Additionally, Villalba claimed that Santiago Uribe was referred to el “El Pecoso.” According to the former president, this was not the nickname of his brother Santiago, but of his brother Jaime Alberto, who died in 2001 and was romantically involved with Dolly Cifuentes, a prominent member of the Cifuentes-Villa drug trafficking family.
A third inconsistency was the fact that Villalba said that the commanding army officer to take part in the massacre was Manosalva who died months before.
The extradited witnesses
While a number of claims made by Villalba are impossible to verify because of the witness’ death, paramilitary commander Salvatore Mancuso corroborated claims that the 4th Brigade commander Ospina, Uribe’s office and the Police were all in on the massacre.
According to Mancuso, the military agreed to keep the Red Cross and the Ombudsman’s Office away from El Aro until the paramilitaries were done with the operation. More importantly, the extradited AUC chief said that Uribe’s chief of staff had been informed about the pending paramilitary operations days before the massacre.
The paramilitary leader said that Uribe’s right-hand man Moreno had requested the meeting to coordinate the formation of legal self-defense groups in Antioquia that had been promoted by the then governor.
Mancuso also said that a governor’s office helicopter was present in El Aro at the time of the massacre. This claim was later corroborated by other witnesses and established by different courts as fact.
According to Uribe, the presence of the governor’s office helicopter “has been explained a 1001 times” even though none of these explanations have appeared in the human rights court documents.
Mancuso was illegally extradited to the United States in May 2008 as well as Cuco Vanoy, a second paramilitary commander who has been convicted for carrying out the massacre.
Vanoy stopped collaborating with justice after a number of his family members were killed. Mancuso has continued collaboration but has on several occasions threatened to suspend his collaboration as his family was also subject to death threats.

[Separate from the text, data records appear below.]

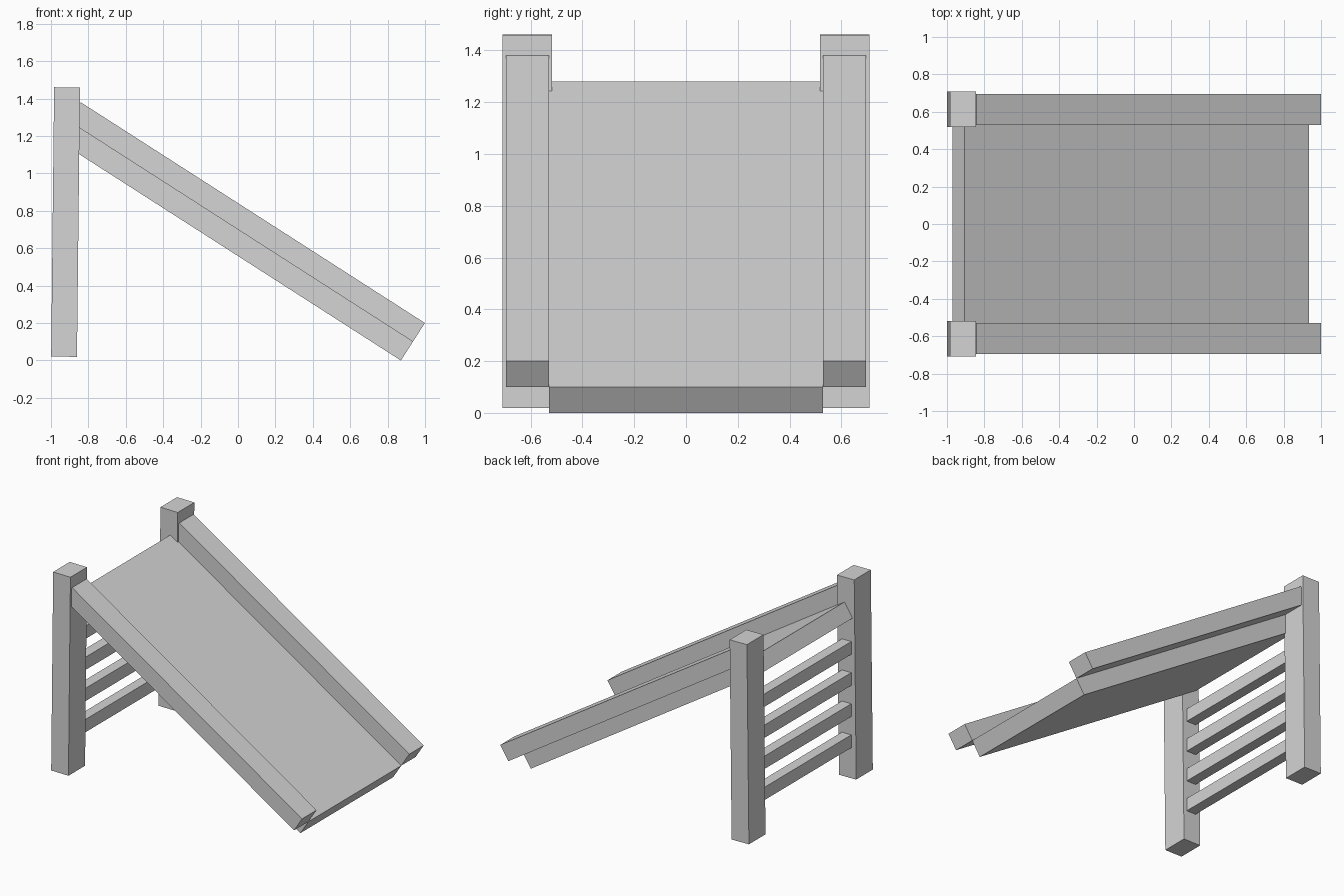
import bpy
from math import atan2, hypot
from mathutils import Matrix, Vector

cube = bpy.data.objects.get("Cube")
if cube:
    bpy.data.objects.remove(cube, do_unlink=True)

grey = bpy.data.materials.new("plain_grey")
grey.use_nodes = True
colour = (0.66, 0.66, 0.66, 1)
grey.diffuse_color = colour
grey.node_tree.nodes["Principled BSDF"].inputs["Base Color"].default_value = colour


def box(name, centre, size, pitch=0.0):
    """Flat-faced box, pitched about the y axis."""
    bpy.ops.mesh.primitive_cube_add(size=1)
    ob = bpy.context.object
    ob.name = ob.data.name = name
    ob.data.transform(Matrix.Diagonal((*size, 1)))
    ob.rotation_euler.y = pitch
    ob.location = centre
    ob.data.materials.append(grey)
    return ob


# Sliding surface runs from the high edge to the low edge
high, low = Vector((-0.905, 0, 1.28)), Vector((0.935, 0, 0.10))
run = low - high
length = run.length
pitch = atan2(-run.z, run.x)
normal = Vector((-run.z, 0, run.x)).normalized()
middle = (high + low) / 2
thick = 0.119

# Slide bed lies under the surface
box("slide_bed", middle - normal * thick / 2, (length, 1.06, thick), pitch)

for side, sign in (("left", 1), ("right", -1)):
    # Side rails sit above the bed, along its edges
    rail_centre = middle + normal * thick / 2 + Vector((0, sign * 0.612, 0))
    box("rail_" + side, rail_centre, (length, 0.165, thick), pitch)
    # Upright posts lean very slightly towards the slide
    box("post_" + side, (-0.922, sign * 0.613, 0.74), (0.138, 0.19, 1.44), 0.011)

# Ladder rungs between the posts
for i in range(4):
    z = 0.287 + 0.225 * i
    box(f"rung_{i + 1}", (-0.922, 0, z), (0.075, 1.08, 0.093))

CASO DE LAS MASACRES DE ITUANGO VS. COLOMBIA (Inter-American Court for Human Rights)
CASO DE LAS MASACRES DE ITUANGO VS. COLOMBIA SUPERVISIÓN DE CUMPLIMIENTO DE SENTENCIA (Inter-American Court for Human Rights)
Las responsabilidades en la masacre de El Aro: una verdad por desentrañar (Comision Colombiana de Juristas)

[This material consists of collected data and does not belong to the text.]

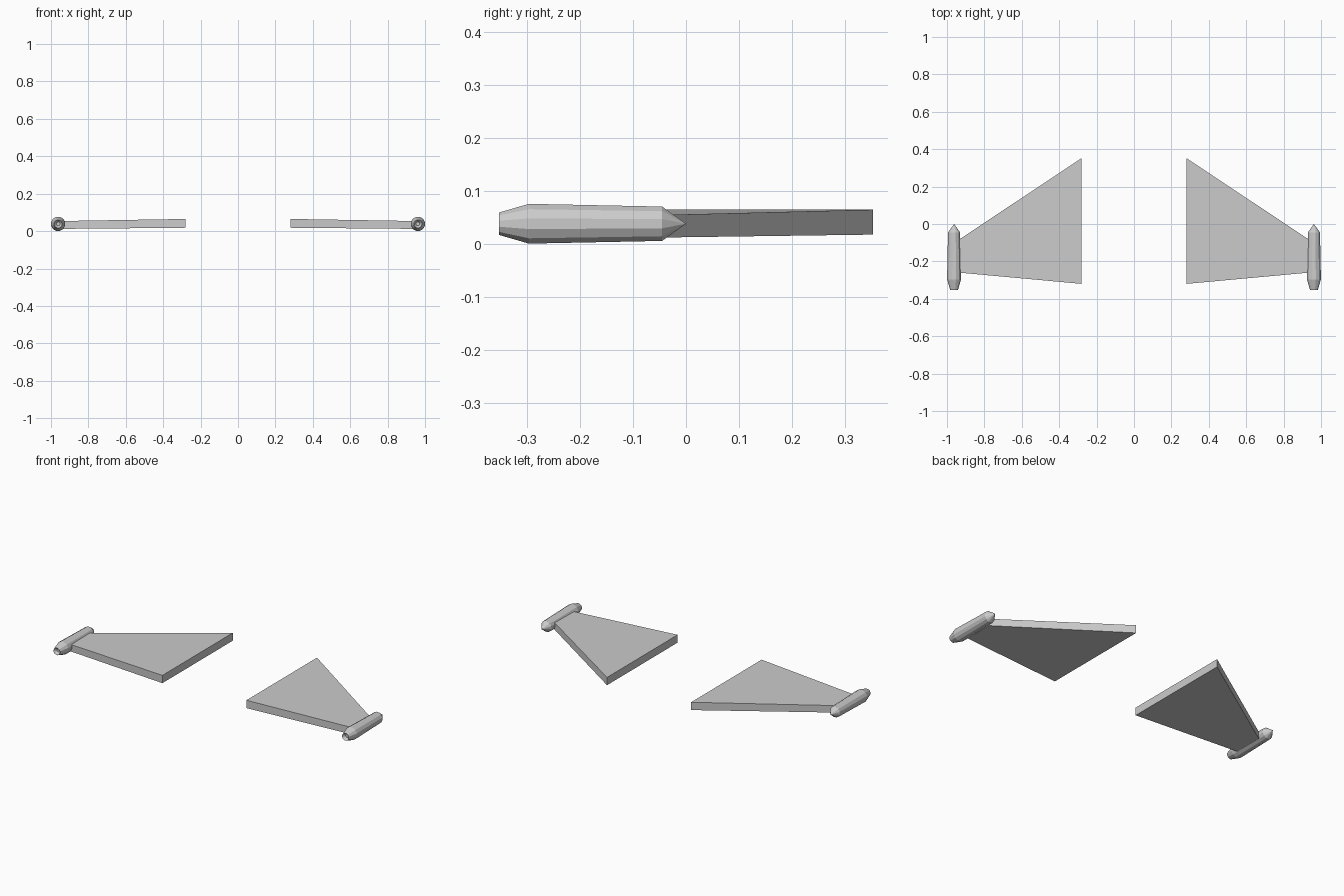
import bpy, bmesh, math

if "Cube" in bpy.data.objects:
    bpy.data.objects.remove(bpy.data.objects["Cube"])

SIDES = 12
POD_X, POD_Z = 0.962, 0.0385


def make_object(name, bm):
    bmesh.ops.recalc_face_normals(bm, faces=bm.faces)
    mesh = bpy.data.meshes.new(name)
    bm.to_mesh(mesh)
    bm.free()
    obj = bpy.data.objects.new(name, mesh)
    bpy.context.collection.objects.link(obj)
    return obj


def wing(name, side):
    # Tapered slab lofted from root to tip: x, rear y, nose y, bottom z, top z
    sections = [(0.28, -0.32, 0.352, 0.018, 0.065),
                (0.935, -0.26, -0.083, 0.012, 0.054)]
    bm = bmesh.new()
    loops = [[bm.verts.new((side * x, y, z))
              for y, z in ((y0, z0), (y1, z0), (y1, z1), (y0, z1))]
             for x, y0, y1, z0, z1 in sections]
    for i in range(4):
        j = (i + 1) % 4
        bm.faces.new((loops[0][i], loops[0][j], loops[1][j], loops[1][i]))
    bm.faces.new(loops[0])
    bm.faces.new(loops[1])
    return make_object(name, bm)


def pod(name, side):
    # Faceted lathe along y: recessed nozzle, body, pointed end
    profile = [(-0.335, 0.010), (-0.352, 0.022), (-0.296, 0.0388), (-0.045, 0.0335)]
    bm = bmesh.new()
    rings = []
    for y, r in profile:
        ring = []
        for i in range(SIDES):
            a = 2 * math.pi * (i + 0.5) / SIDES
            ring.append(bm.verts.new((side * POD_X + r * math.cos(a), y,
                                      POD_Z + r * math.sin(a))))
        rings.append(ring)
    tip = bm.verts.new((side * POD_X, 0.0, POD_Z))
    for i in range(SIDES):
        j = (i + 1) % SIDES
        for a, b in zip(rings, rings[1:]):
            bm.faces.new((a[i], a[j], b[j], b[i]))
        bm.faces.new((rings[-1][i], rings[-1][j], tip))
    bm.faces.new(rings[0])
    return make_object(name, bm)


# Mirrored pair of wings with wingtip pods
for label, side in (("right", 1), ("left", -1)):
    wing(label + "_wing", side)
    pod(label + "_wingtip_pod", side)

Connivencia en Antioquia entre fuerza pública y paramilitares no fue una ficción (Agencia de Prensa IPC)
Detalles del testimonio que involucra a Uribe con masacre (El Nuevo Herald)